RECORDS TO PROCESS:
○ ○ ○ ○ ○ ○ ○

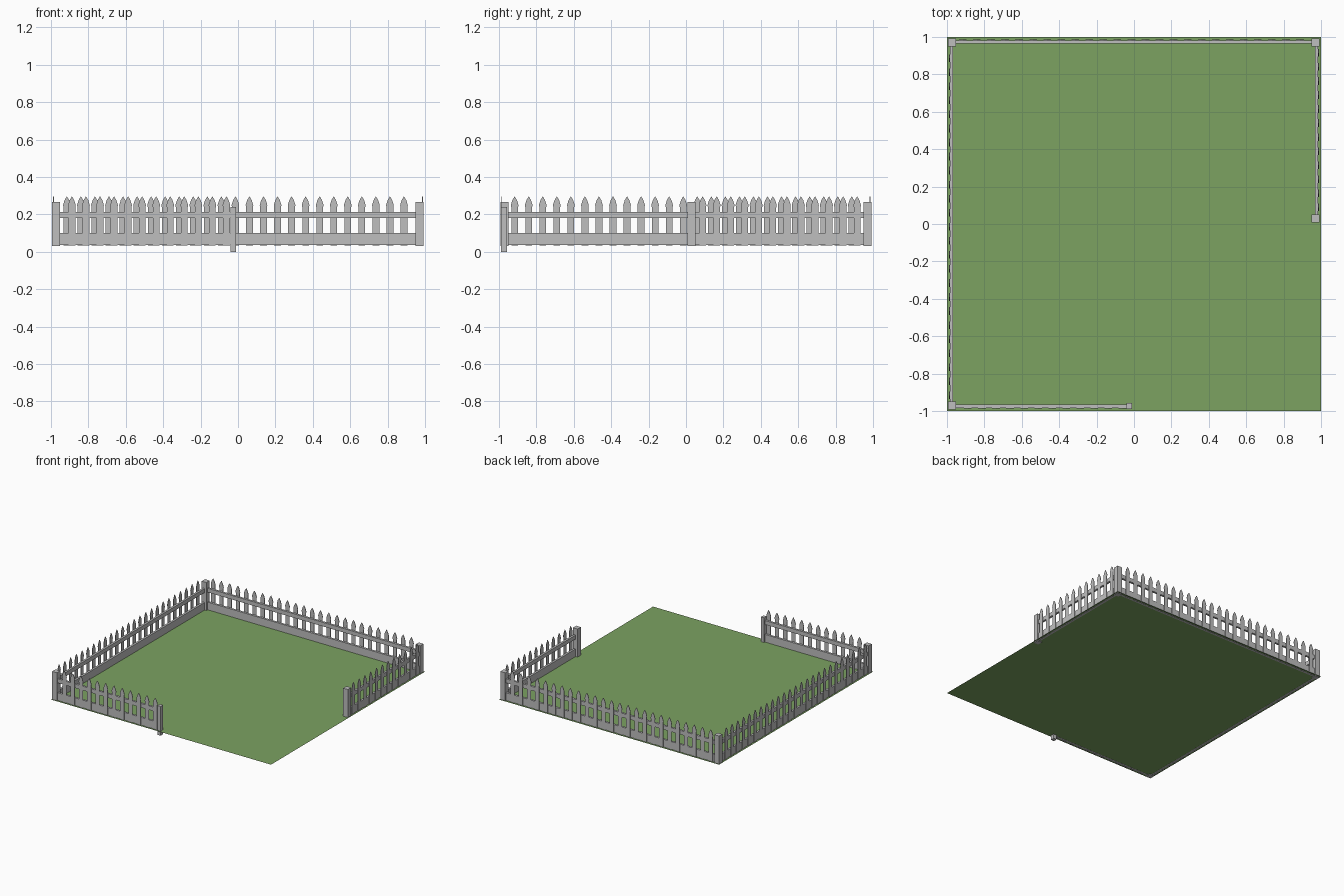
import bpy, bmesh
from mathutils import Matrix, Vector

if "Cube" in bpy.data.objects:
    bpy.data.objects.remove(bpy.data.objects["Cube"])


def material(name, rgb):
    m = bpy.data.materials.new(name)
    m.diffuse_color = (*rgb, 1)
    m.use_nodes = True
    m.node_tree.nodes["Principled BSDF"].inputs["Base Color"].default_value = m.diffuse_color
    return m


GREY = material("weathered grey", (0.52, 0.52, 0.52))
GREEN = material("grass green", (0.20, 0.36, 0.12))


def finish(name, bm, mat):
    bmesh.ops.recalc_face_normals(bm, faces=bm.faces)
    me = bpy.data.meshes.new(name)
    bm.to_mesh(me)
    bm.free()
    me.materials.append(mat)
    ob = bpy.data.objects.new(name, me)
    bpy.context.collection.objects.link(ob)
    return ob


def add_box(bm, lo, hi):
    lo, hi = Vector(lo), Vector(hi)
    mat = Matrix.Translation((lo + hi) / 2) @ Matrix.Diagonal((*(hi - lo), 1))
    bmesh.ops.create_cube(bm, size=1, matrix=mat)


def box(name, lo, hi):
    bm = bmesh.new()
    add_box(bm, lo, hi)
    return finish(name, bm, GREY)


# pointed picket outline: half width, height
HALF = [(0.018, 0.033), (0.018, 0.238), (0.0205, 0.25), (0.012, 0.277)]
OUTLINE = HALF + [(0, 0.297)] + [(-u, z) for u, z in reversed(HALF)]


def wall(name, axis, side, start, end, first, count, plane):
    """Fence run along axis (0 = x, 1 = y); side is the outward sign."""
    def pt(u, d, z):
        return (u, side * d, z) if axis == 0 else (side * d, u, z)

    # rails on the inside of the pickets
    for label, z0, z1 in (("lower_rail", 0.036, 0.1), ("upper_rail", 0.181, 0.214)):
        a, b = pt(start, plane - 0.019, z0), pt(end, plane - 0.002, z1)
        box(f"{name}_{label}", [min(p) for p in zip(a, b)], [max(p) for p in zip(a, b)])

    # pickets
    bm = bmesh.new()
    for i in range(count):
        c = first + i * 0.0751
        f = bm.faces.new([bm.verts.new(pt(c + u, plane - 0.002, z)) for u, z in OUTLINE])
        ext = bmesh.ops.extrude_face_region(bm, geom=[f], use_keep_orig=True)
        vs = [g for g in ext["geom"] if isinstance(g, bmesh.types.BMVert)]
        bmesh.ops.translate(bm, verts=vs, vec=pt(0, 0.004, 0))
    finish(f"{name}_pickets", bm, GREY)


wall("left", 1, -1, -0.955, 0.955, -0.916, 25, 0.986)
wall("back", 0, 1, -0.955, 0.955, -0.915, 25, 0.984)
wall("front", 0, -1, -0.955, -0.035, -0.888, 12, 0.985)
wall("right", 1, 1, 0.045, 0.955, 0.089, 12, 0.986)

# corner posts
for name, x, y in (("front_left_post", -0.973, -0.970),
                   ("back_left_post", -0.973, 0.970),
                   ("back_right_post", 0.971, 0.970),
                   ("right_end_post", 0.971, 0.030)):
    box(name, (x - 0.0215, y - 0.0215, 0.032), (x + 0.0215, y + 0.0215, 0.267))

# slimmer gate post, set lower
box("front_end_post", (-0.041, -0.988, 0), (-0.012, -0.956, 0.24))

# lawn
bm = bmesh.new()
bmesh.ops.create_grid(bm, x_segments=1, y_segments=1, size=1,
                      matrix=Matrix.Translation((0, 0, 0.037)))
finish("lawn", bm, GREEN)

○ ○ ○ ○ ○ ○ ○

TASK BRIEF:
Restate precisely, and with nothing added, the lines from the one with "matrix=Matrix.Translation((0, 0, 0.037)))" through the final line of the material.

TASK SOLUTION:
                      matrix=Matrix.Translation((0, 0, 0.037)))
finish("lawn", bm, GREEN)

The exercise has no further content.